So you’ve decided it’s time you ditch the wires and go wireless with your headphones. You’ve probably researched and discovered that not all cordless headphones are created equal.
However, the more you investigate it, the more perplexed you become. This is especially true when you hear about other wireless headphones options outside Bluetooth, such as broadcast, infrared, and Kleer. You’re now faced with the decision: which should I choose?
The main distinction is how the headphones are connected to the media player. Wireless headphones can employ radio signals, infrared, internal storage, or KleerNet to send audio signals, whereas Wireless headphones use brief radio waves.
You’re probably aware of how headphones work: they use a cable to amplify and transform the audio signal from a media player (such as your phone or laptop) into the lovely sound you hear.
Wireless headphones eliminate the need for a wire by sending sound via low-powered radio waves. This procedure necessitates the use of two devices: a transmitter (such as your smartphone) and a receiver (such as your computer)
RF headphones use a particular radio wave frequency to transmit sound. As a result, for RF headphones to work, they usually require a specific dongle/transmitter. This isn’t as simple as Wireless headphones built into nearly every current device.
On the other hand, RF headphones can broadcast through buildings and solid matter (unlike most Bluetooth devices). Hence signal loss is nearly non-existent. In addition, RF headphones require little audio compression, which indicates two things:
RF headphones generally incorporate audio settings such as sound system and bass boost to increase content immersion. Specific RF headsets & transmitters can support audio sharing, so RF earphones are ideal for group sound experiences such as silent discos and watching TV with pals.
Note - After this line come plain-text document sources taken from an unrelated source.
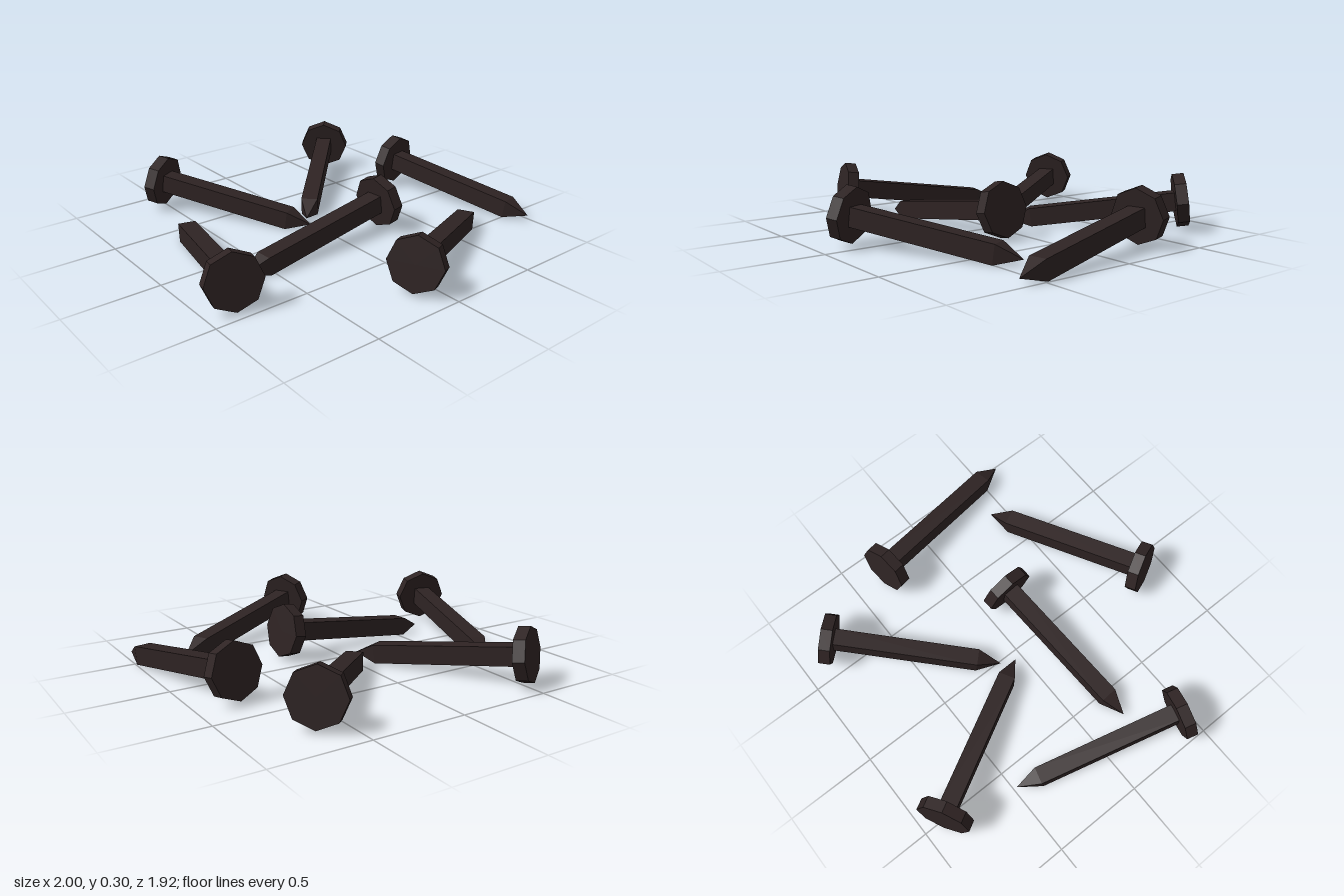
import * as THREE from 'three';

const iron = new THREE.MeshStandardMaterial({ color: 0x2e2323, flatShading: true });
iron.name = 'darkIron';

const LENGTH = 0.945, TIP = 0.13, WIDTH = 0.092, HEIGHT = 0.1;
const HEAD_RADIUS = 0.145, HEAD_THICKNESS = 0.062, HEAD_Y = 0.155, PITCH = 0.132;

// Head and tip positions of each nail on the ground, as [headX, headZ, tipX, tipZ]
const layout = [
  [-0.51, -0.865, -0.055, -0.05],
  [0.64, -0.79, -0.02, -0.125],
  [0.795, -0.295, 0.975, 0.625],
  [0.27, 0.15, -0.665, 0.215],
  [-0.095, 0.815, 0.75, 0.405],
  [-0.855, 0.42, -0.61, -0.485],
];

// Parts run along +z, with the centre of the head at the origin
function makeParts() {
  const head = new THREE.CylinderGeometry(HEAD_RADIUS, HEAD_RADIUS, HEAD_THICKNESS, 8);
  head.rotateX(Math.PI / 2);

  const shaft = new THREE.BoxGeometry(WIDTH, HEIGHT, LENGTH - TIP);
  shaft.translate(0, 0, (LENGTH - TIP) / 2);

  // Four-sided point, matching the section of the shaft
  const tip = new THREE.ConeGeometry(Math.SQRT1_2, TIP, 4, 1, true);
  tip.rotateY(Math.PI / 4).rotateX(Math.PI / 2);
  tip.scale(WIDTH, HEIGHT, 1);
  tip.translate(0, 0, LENGTH - TIP / 2);

  return { head, shaft, tip };
}

export function createModel() {
  const model = new THREE.Group();
  model.name = 'scatteredNails';
  const parts = makeParts();

  layout.forEach(([hx, hz, tx, tz], i) => {
    const nail = new THREE.Group();
    nail.name = `nail${i + 1}`;
    for (const [name, geometry] of Object.entries(parts)) {
      const mesh = new THREE.Mesh(geometry, iron);
      mesh.name = name;
      nail.add(mesh);
    }
    // Each nail rests on the rim of its head and the end of its shaft
    nail.position.set(hx, HEAD_Y, hz);
    nail.rotation.set(PITCH, Math.atan2(tx - hx, tz - hz), 0, 'YXZ');
    model.add(nail);
  });
  return model;
}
A dock station that interfaces to the audio stream are usually included with IR headphones. However, unlike RF earphones, IR transmitters provide the sound wave to the headphones via light-emitting diodes (LEDs) rather than radio waves.
IR headphones require a line-of-sight (LOS) contact between the transmitter and your earphones because they employ lightwave. However, they have a decreased chance of interfering with the other wireless devices, which can degrade sound quality.
While specific infrared headphone versions are still available, their popularity is fading. One of the most appealing features of Bluetooth earphones is the ability to move away from the source of audio. Unfortunately, the short-range of IR prevents this.